The new OPEC Reference Basket of Crudes (ORB) is made up of the following: Saharan Blend (Algeria), Girassol (Angola), Oriente (Ecuador), Minas (Indonesia), Iran Heavy (Islamic Republic of Iran), Basra Light (Iraq), Kuwait Export (Kuwait), Es Sider (Libya), Bonny Light (Nigeria), Qatar Marine (Qatar), Arab Light (Saudi Arabia), Murban (UAE) and Merey (Venezuela).
Meanwhile, Market Watch reports that crude-oil prices headed lower on Thursday, suppressed by worries of an expanding supply glut after the world’s oil cartel warned that demand growth could slow.
On the New York Mercantile Exchange CLK6, -2.06% , light, sweet crude futures for delivery in May traded at $41.22 a barrel, down $0.54, or 1.3% in the Globex electronic session. June Brent crude LCOM6, -1.79% on London’s ICE Futures exchange fell $0.63, or 1.4%, to $43.55 a barrel.
In its closely watched monthly report, the Organization of the Petroleum Exporting Countries cut its forecast for 2016 oil-demand growth by 50,000 barrels a day. Demand for the commodity will now rise by 1.20 million barrels a day to 94.18 million barrels a day, according to its projections.
The downgrade, though small, is underpinned by slower economic momentum in Latin America and uncertainties in China’s growth, OPEC said.
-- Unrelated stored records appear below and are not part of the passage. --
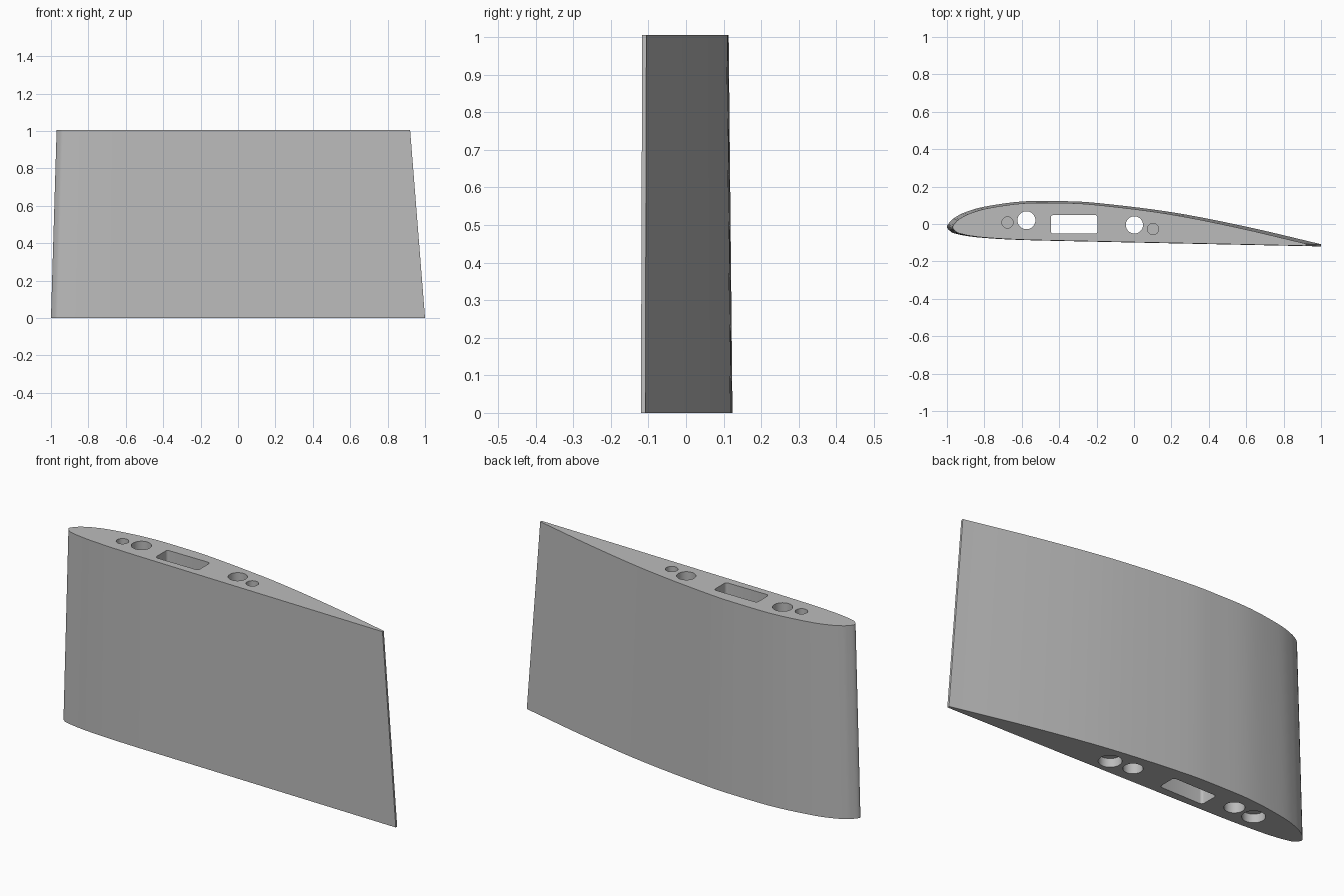
import bpy, bmesh
from mathutils import Vector

cube = bpy.data.objects.get("Cube")
if cube:
    bpy.data.objects.remove(cube, do_unlink=True)

HEIGHT = 1.005
TAPER = 0.945                      # tip chord over root chord
CENTRE = Vector((-0.45, -0.06))    # point the section shrinks towards

# One grey material
grey = bpy.data.materials.new("plain_grey")
grey.use_nodes = True
grey.diffuse_color = (0.5, 0.5, 0.5, 1)
grey.node_tree.nodes["Principled BSDF"].inputs["Base Color"].default_value = grey.diffuse_color

# Section outline in percent of chord: upper trailing edge, round the nose, lower trailing edge
SECTION = [(100, 0.65), (80, 5.35), (60, 9.15), (40, 11.4), (30, 11.7), (20, 11.36),
           (10, 9.6), (5, 7.9), (2.5, 6.5), (1.2, 5.4), (0, 3.5), (1.2, 1.93),
           (2.5, 1.47), (5, 0.93), (10, 0.42), (20, 0.05), (40, 0), (70, 0), (100, 0)]


def place(p):
    """Percent of chord to model x, y, with the flat underside slightly tilted."""
    x = p[0] / 50 - 1
    return Vector((x, -0.099 - 0.021 * x + 0.0182 * p[1]))


def smooth_path(points, steps):
    """Catmull-Rom curve through the points."""
    pts = [points[0] * 2 - points[1]] + points + [points[-1] * 2 - points[-2]]
    path = []
    for a, b, c, d in zip(pts, pts[1:], pts[2:], pts[3:]):
        for i in range(steps):
            t = i / steps
            path.append((b * 2 + (c - a) * t + (a * 2 - b * 5 + c * 4 - d) * t**2
                         + (b * 3 - a - c * 3 + d) * t**3) / 2)
    return path + [points[-1]]


def add_object(name, bm):
    bmesh.ops.recalc_face_normals(bm, faces=bm.faces[:])
    mesh = bpy.data.meshes.new(name)
    bm.to_mesh(mesh)
    bm.free()
    mesh.materials.append(grey)
    obj = bpy.data.objects.new(name, mesh)
    bpy.context.collection.objects.link(obj)
    return obj


# Wing body: root and tip sections joined by side faces
outline = smooth_path([place(p) for p in SECTION], 5)
bm = bmesh.new()
root = [bm.verts.new((p.x, p.y, 0)) for p in outline]
tip = [bm.verts.new((*(CENTRE + (p - CENTRE) * TAPER), HEIGHT)) for p in outline]
bm.faces.new(root)
bm.faces.new(tip)
for i in range(len(root)):
    j = (i + 1) % len(root)
    bm.faces.new((root[i], root[j], tip[j], tip[i]))
wing = add_object("wing_section", bm)


def cut(name, bm):
    """Subtract a cutter from the wing, then discard it."""
    cutter = add_object(name, bm)
    cutter.hide_render = True
    mod = wing.modifiers.new(name, "BOOLEAN")
    mod.object = cutter
    mod.operation = "DIFFERENCE"
    mod.solver = "EXACT"
    bpy.context.view_layer.objects.active = wing
    bpy.ops.object.modifier_apply(modifier=name)
    bpy.data.objects.remove(cutter, do_unlink=True)


def cut_round(name, x, y, radius, low, high):
    bm = bmesh.new()
    bmesh.ops.create_cone(bm, cap_ends=True, segments=40, radius1=radius,
                          radius2=radius, depth=high - low)
    bmesh.ops.translate(bm, verts=bm.verts, vec=(x, y, (low + high) / 2))
    cut(name, bm)


# Round spar holes running right through
cut_round("front_spar_hole", -0.575, 0.02, 0.048, -0.1, HEIGHT + 0.1)
cut_round("rear_spar_hole", 0.002, -0.005, 0.046, -0.1, HEIGHT + 0.1)

# Blind pin holes in the tip and wider shallow pockets in the root
cut_round("front_pin_hole", -0.676, 0.008, 0.03, HEIGHT - 0.05, HEIGHT + 0.1)
cut_round("rear_pin_hole", 0.102, -0.027, 0.03, HEIGHT - 0.05, HEIGHT + 0.1)
cut_round("front_pocket", -0.695, 0.012, 0.054, -0.1, 0.045)
cut_round("rear_pocket", 0.124, -0.02, 0.054, -0.1, 0.045)

# Rectangular slot with rounded corners, right through
bm = bmesh.new()
bmesh.ops.create_cube(bm, size=1)
bmesh.ops.scale(bm, verts=bm.verts, vec=(0.25, 0.1, HEIGHT + 0.2))
bmesh.ops.translate(bm, verts=bm.verts, vec=(-0.32, -0.002, HEIGHT / 2))
upright = [e for e in bm.edges if abs(e.verts[0].co.z - e.verts[1].co.z) > 0.5]
bmesh.ops.bevel(bm, geom=upright, offset=0.014, segments=4, profile=0.5, affect="EDGES")
cut("spar_slot", bm)

# Smooth skin with crisp rims
bpy.ops.object.select_all(action="DESELECT")
wing.select_set(True)
bpy.context.view_layer.objects.active = wing
bpy.ops.object.shade_smooth_by_angle(angle=0.6)
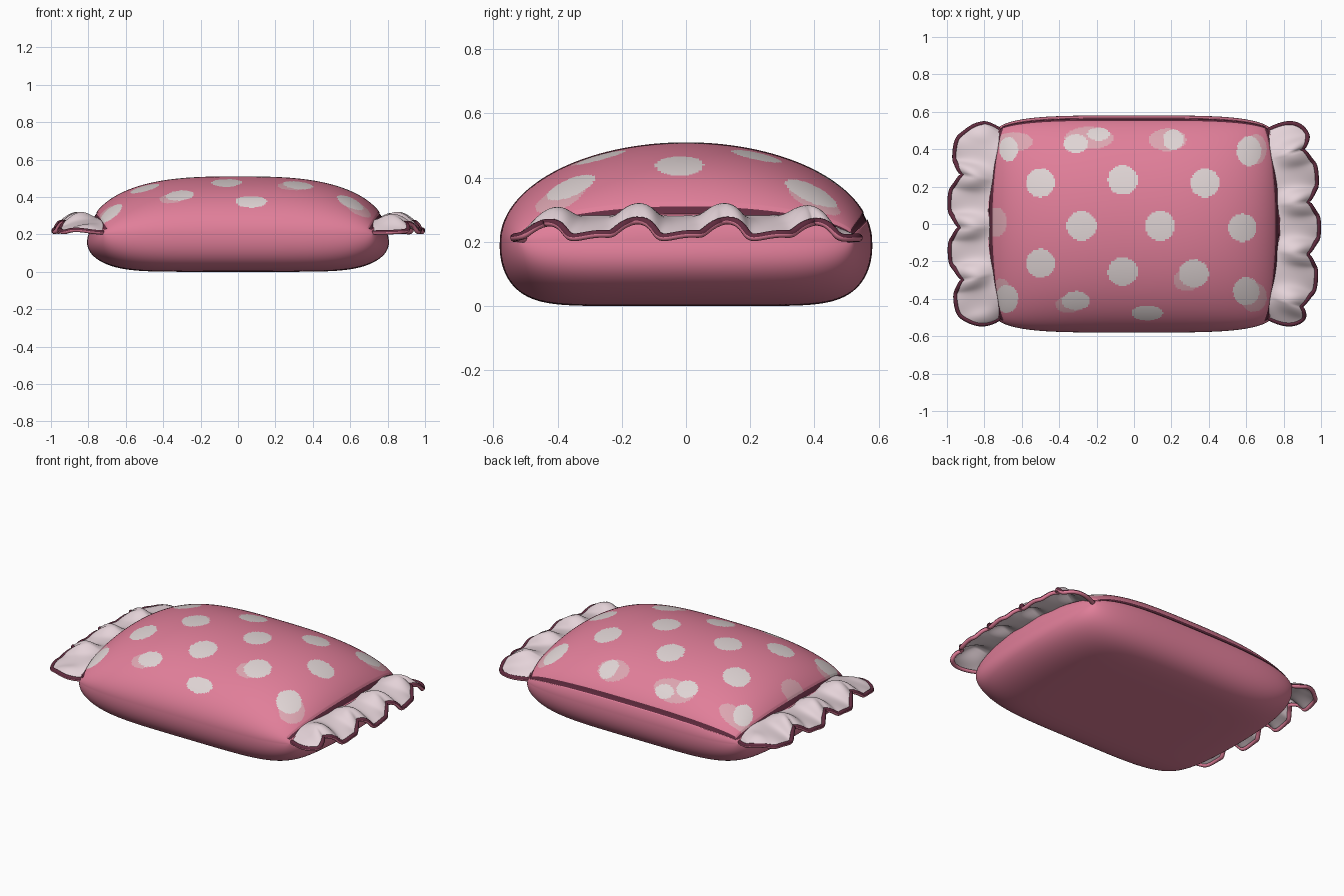
import bpy, bmesh, math
from mathutils import Vector

cube = bpy.data.objects.get("Cube")
if cube:
    bpy.data.objects.remove(cube, do_unlink=True)


def material(name, rgb):
    m = bpy.data.materials.new(name)
    m.use_nodes = True
    m.diffuse_color = (*rgb, 1)
    m.node_tree.nodes["Principled BSDF"].inputs["Base Color"].default_value = (*rgb, 1)
    return m


PINK = material("rose pink", (0.75, 0.21, 0.32))
WHITE = material("dot white", (0.74, 0.66, 0.66))
PALE = material("pale pink", (0.72, 0.38, 0.44))
MAROON = material("maroon trim", (0.12, 0.025, 0.05))
FRILL = material("frill white", (0.78, 0.65, 0.69))


def finish(bm, name, mats):
    bmesh.ops.remove_doubles(bm, verts=bm.verts, dist=0.00005)
    bmesh.ops.recalc_face_normals(bm, faces=bm.faces)
    for f in bm.faces:
        f.smooth = True
    mesh = bpy.data.meshes.new(name)
    bm.to_mesh(mesh)
    bm.free()
    for m in mats:
        mesh.materials.append(m)
    ob = bpy.data.objects.new(name, mesh)
    bpy.context.collection.objects.link(ob)
    return ob


def grid(bm, nu, nv, point, pick=lambda u, v, c: 0):
    """Add a sheet of quads from point(u, v), u and v running from -1 to 1."""
    us = [2 * i / nu - 1 for i in range(nu + 1)]
    vs = [2 * j / nv - 1 for j in range(nv + 1)]
    rows = [[bm.verts.new(point(u, v)) for v in vs] for u in us]
    for i in range(nu):
        for j in range(nv):
            f = bm.faces.new((rows[i][j], rows[i + 1][j], rows[i + 1][j + 1], rows[i][j + 1]))
            f.material_index = pick((us[i] + us[i + 1]) / 2, (vs[j] + vs[j + 1]) / 2,
                                    f.calc_center_median())


# Pillow body: two domed sheets meeting at the rim
def ease(s):
    return math.sin(s * math.pi / 2)


def dome(a, power):
    return math.sqrt(max(0, 1 - abs(a) ** power))


def footprint(u, v, swell=0):
    corner = 1 - 0.035 * (u * v) ** 8
    x = 0.80 * u * (1 - 0.07 * v * v) * corner * (1 + swell)
    y = 0.58 * v * (1 - 0.07 * u ** 4) * corner * (1 + swell * 0.2)
    return x, y


def on_seam(u, v):
    side = 0.945 < abs(u) < 0.972 and abs(v) < 0.96
    back = 0.952 < v < 0.974 and abs(u) < 0.96
    return side or back


def top_point(s, t):
    u, v = ease(s), ease(t)
    x, y = footprint(u, v)
    z = 0.2 + 0.31 * dome(u, 2.9) * dome(v, 2)
    return x, y, z - (0.008 if on_seam(u, v) else 0)


def bottom_point(s, t):
    u, v = ease(s), ease(t)
    h = dome(u, 7) * dome(v, 8) * (1 - 0.3 * (u * v) ** 4)
    return *footprint(u, v, 0.025 * math.sin(math.pi * h)), 0.2 * (1 - h)


# Dots: centre x, centre y, radius x, radius y
DOTS = [(-.5, .22, .077, .077), (-.06, .235, .08, .08), (.38, .22, .077, .077),
        (-.28, -.01, .08, .08), (.14, -.01, .08, .08), (.58, -.02, .075, .075),
        (-.5, -.21, .077, .077), (-.06, -.255, .08, .077), (.32, -.265, .08, .075),
        (.6, -.36, .07, .075), (.615, .39, .065, .08), (-.67, .4, .05, .065),
        (.21, .45, .055, .055), (-.31, .43, .065, .05), (-.19, .48, .06, .035),
        (-.68, -.4, .06, .075), (-.31, -.41, .075, .05), (.07, -.475, .085, .04)]
SMUDGES = [(-.24, .46, .13, .06), (.18, .45, .1, .06), (-.35, -.43, .07, .045),
           (.28, -.3, .07, .06), (-.74, .01, .06, .08), (-.64, .44, .1, .05),
           (.64, -.39, .07, .08), (.65, .4, .06, .08), (-.71, -.37, .05, .08)]


def inside(c, spots):
    return any(((c.x - x) / a) ** 2 + ((c.y - y) / b) ** 2 < 1 for x, y, a, b in spots)


def top_colour(s, t, c):
    if on_seam(ease(s), ease(t)):
        return 3
    return 1 if inside(c, DOTS) else 2 if inside(c, SMUDGES) else 0


bm = bmesh.new()
grid(bm, 240, 180, top_point, top_colour)
grid(bm, 240, 180, bottom_point)
finish(bm, "pillow_body", [PINK, WHITE, PALE, MAROON])


# Ruffles: a wavy scalloped sheet on each side, hemmed along its free edge
def ruffle_point(side, shift):
    def point(s, r):
        t, r = ease(s), (r + 1) / 2
        phase = 2 * math.pi * (t * 0.54 - shift) / 0.268
        end = abs(t) ** 8
        inner = 0.755 - 0.05 * t * t
        scallop = 0.07 * math.sqrt(abs(math.cos(phase / 2)))
        width = (0.918 - 0.06 * t * t + scallop - inner) * dome(t, 14)
        y = t * (0.495 + 0.07 * r * dome(t, 40)) + 0.01 * r * math.sin(phase * 2) * (1 - end)
        wave = 0.01 * math.sin(2 * phase + 1) - 0.022 * math.cos(phase)
        z = 0.28 - 0.07 * end - 0.045 * r * (1 - end) + wave * r * (1 - end)
        z += (0.028 - 0.016 * math.cos(phase)) * math.sin(math.pi * r ** 1.3) * (1 - end)
        return Vector((side * (inner + width * r), y, z))
    return point


def hem(name, path, radius=0.0125, sides=10):
    bm = bmesh.new()
    rings = []
    for i, p in enumerate(path):
        along = path[min(i + 1, len(path) - 1)] - path[max(i - 1, 0)]
        across = along.cross(Vector((0, 0, 1))).normalized()
        up = across.cross(along).normalized()
        angles = [2 * math.pi * k / sides for k in range(sides)]
        rings.append([bm.verts.new(p + radius * (across * math.cos(a) + up * math.sin(a)))
                      for a in angles])
    for a, b in zip(rings, rings[1:]):
        for k in range(sides):
            f = bm.faces.new((a[k], a[k - 1], b[k - 1], b[k]))
            f.material_index = 1 if 0 < k <= sides // 2 else 0
    bm.faces.new(rings[0])
    bm.faces.new(rings[-1])
    finish(bm, name, [PINK, MAROON])


for label, side, shift in (("left", 1, -0.02), ("right", -1, -0.15)):
    point = ruffle_point(side, shift)
    bm = bmesh.new()
    grid(bm, 180, 14, point)
    sheet = finish(bm, label + "_ruffle", [FRILL])
    solid = sheet.modifiers.new("thickness", "SOLIDIFY")
    solid.thickness = 0.01
    solid.offset = 0
    hem(label + "_ruffle_hem", [point(i / 90 - 1, 1) for i in range(181)])
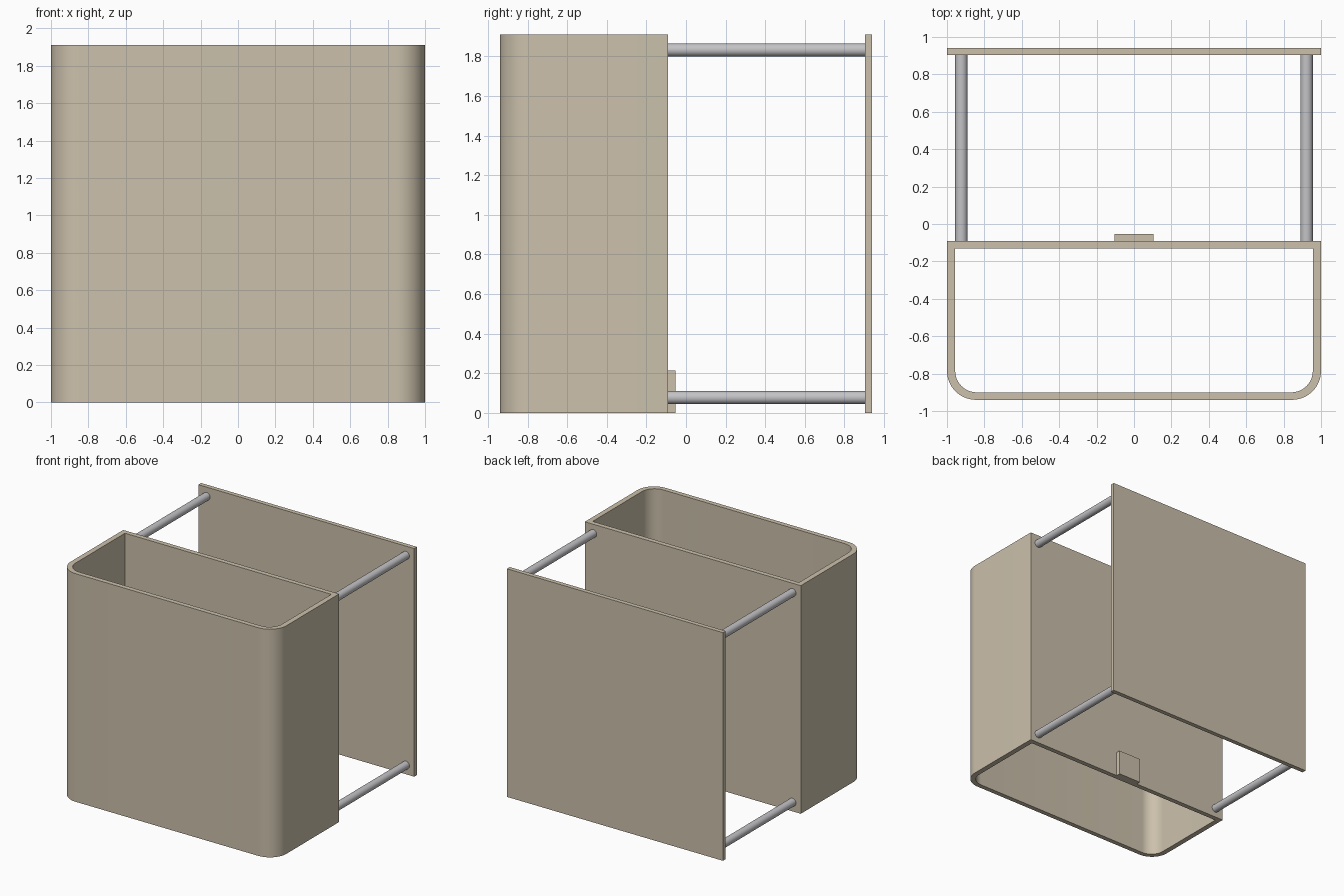
import bpy, bmesh, math

cube = bpy.data.objects.get("Cube")
if cube:
    bpy.data.objects.remove(cube, do_unlink=True)

HEIGHT = 1.91


def material(name, rgb):
    m = bpy.data.materials.new(name)
    m.use_nodes = True
    m.diffuse_color = (*rgb, 1)
    m.node_tree.nodes["Principled BSDF"].inputs["Base Color"].default_value = (*rgb, 1)
    return m


beige = material("beige", (0.60, 0.53, 0.41))
steel = material("steel grey", (0.55, 0.55, 0.57))


def finish(name, bm, mat, smooth=False):
    bmesh.ops.recalc_face_normals(bm, faces=bm.faces)
    mesh = bpy.data.meshes.new(name)
    bm.to_mesh(mesh)
    bm.free()
    mesh.materials.append(mat)
    obj = bpy.data.objects.new(name, mesh)
    bpy.context.collection.objects.link(obj)
    if smooth:
        bpy.ops.object.select_all(action='DESELECT')
        obj.select_set(True)
        bpy.context.view_layer.objects.active = obj
        bpy.ops.object.shade_smooth_by_angle(angle=math.radians(30))
    return obj


def box(name, lo, hi, mat):
    bm = bmesh.new()
    bmesh.ops.create_cube(bm, size=1)
    for v in bm.verts:
        v.co = [(a + b) / 2 + c * (b - a) for a, b, c in zip(lo, hi, v.co)]
    return finish(name, bm, mat)


def sleeve_outline(half_width, front, back, radius, steps=16):
    """Rectangle with its two front corners rounded."""
    pts = [(half_width, back), (-half_width, back)]
    for side, start in ((-1, 180), (1, 270)):
        cx, cy = side * (half_width - radius), front + radius
        for i in range(steps + 1):
            a = math.radians(start + 90 * i / steps)
            pts.append((cx + radius * math.cos(a), cy + radius * math.sin(a)))
    return pts


# Sleeve: rounded tube, open at the top and bottom
bm = bmesh.new()
outer = sleeve_outline(1.0, -0.94, -0.09, 0.155)
inner = sleeve_outline(0.956, -0.90, -0.13, 0.115)
rings = [[bm.verts.new((x, y, z)) for x, y in pts]
         for pts, z in ((outer, 0), (outer, HEIGHT), (inner, HEIGHT), (inner, 0))]
n = len(outer)
for k in range(4):
    a, b = rings[k], rings[(k + 1) % 4]
    for i in range(n):
        j = (i + 1) % n
        bm.faces.new((a[i], a[j], b[j], b[i]))
finish("sleeve", bm, beige, smooth=True)

# Rear panel and the small block behind the sleeve
box("rear_panel", (-1, 0.903, 0), (1, 0.94, HEIGHT), beige)
box("stop_block", (-0.105, -0.09, 0), (0.105, -0.053, 0.213), beige)

# Four rods joining the sleeve to the rear panel
for side, x in (("left", 0.923), ("right", -0.923)):
    for level, z in (("lower", 0.077), ("upper", HEIGHT - 0.077)):
        bm = bmesh.new()
        bmesh.ops.create_cone(bm, cap_ends=True, segments=32,
                              radius1=0.033, radius2=0.033, depth=0.993)
        for v in bm.verts:
            px, py, pz = v.co
            v.co = (x + px, 0.4065 + pz, z + py)
        finish(f"{level}_{side}_rod", bm, steel, smooth=True)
“There is great uncertainty as to whether weakening economic activity in Latin America and signals of a slowdown in China will be reflected in oil-demand data, especially for China,” the organization said.
China’s exports unexpectedly rose 11.5% in March from the previous year, while imports declined 7.6%, a less-than-expected drop. Crude imports rose 13% to 32.6 million tons, however, equivalent to 7.71 million barrels a day.
Much of China’s thirst for crude comes from continuing efforts to fill up strategic reserves. A growing number of private refiners, known as teapots, is also driving up imports.
“The teapots have become an indispensable part of China’s imports and they will likely get stronger as the government issues importing quotas to more of them,” said Li Li, a research director with ICIS China.
An oversupply of crude has sunk prices for nearly two years and the latest expansion in U.S. crude stocks have stoked fears the rout might last longer.
U.S. crude inventories grew 6.6 million barrels in the week ended April 8, surpassing the expected 1.8 million barrel increase. The latest addition brought commercial stockpiles to a new high of more than 536 million barrels. However, production fell below 9 million barrels a day for the first time since September 2014.
“We think inventories are a key measure of the current weak fundamental balance in the market that the traders ignore at their financial peril,” said Tim Evans, a Citi Futures analyst.
All eyes will be on the Doha meeting on Sunday in which key producers are set to discuss a possible production freeze. There is also speculation the group will delay the freeze for Iran until its output reaches pre-sanction levels.
Market views on the issue have been mixed. Some say a freeze at the recent level will allow demand to catch up. Others argue it will hardly chip away at the glut and that oil prices need to stay lower for longer to weed out weaker competitors.
“The higher prices go before Sunday, the bigger the downside risk becomes if the outcome is in some way disappointing,” said Michael Wittner, chief oil analyst at Société Générale.
Nymex reformulated gasoline blendstock for May RBK6, -0.88% — the benchmark gasoline contract — fell 85.00001 points to $1.5210 a gallon, while May diesel traded at $1.2591, 65 points lower.
ICE gasoil for May changed hands at $372.75 a metric ton, down $4.25 from Wednesday’s settlement.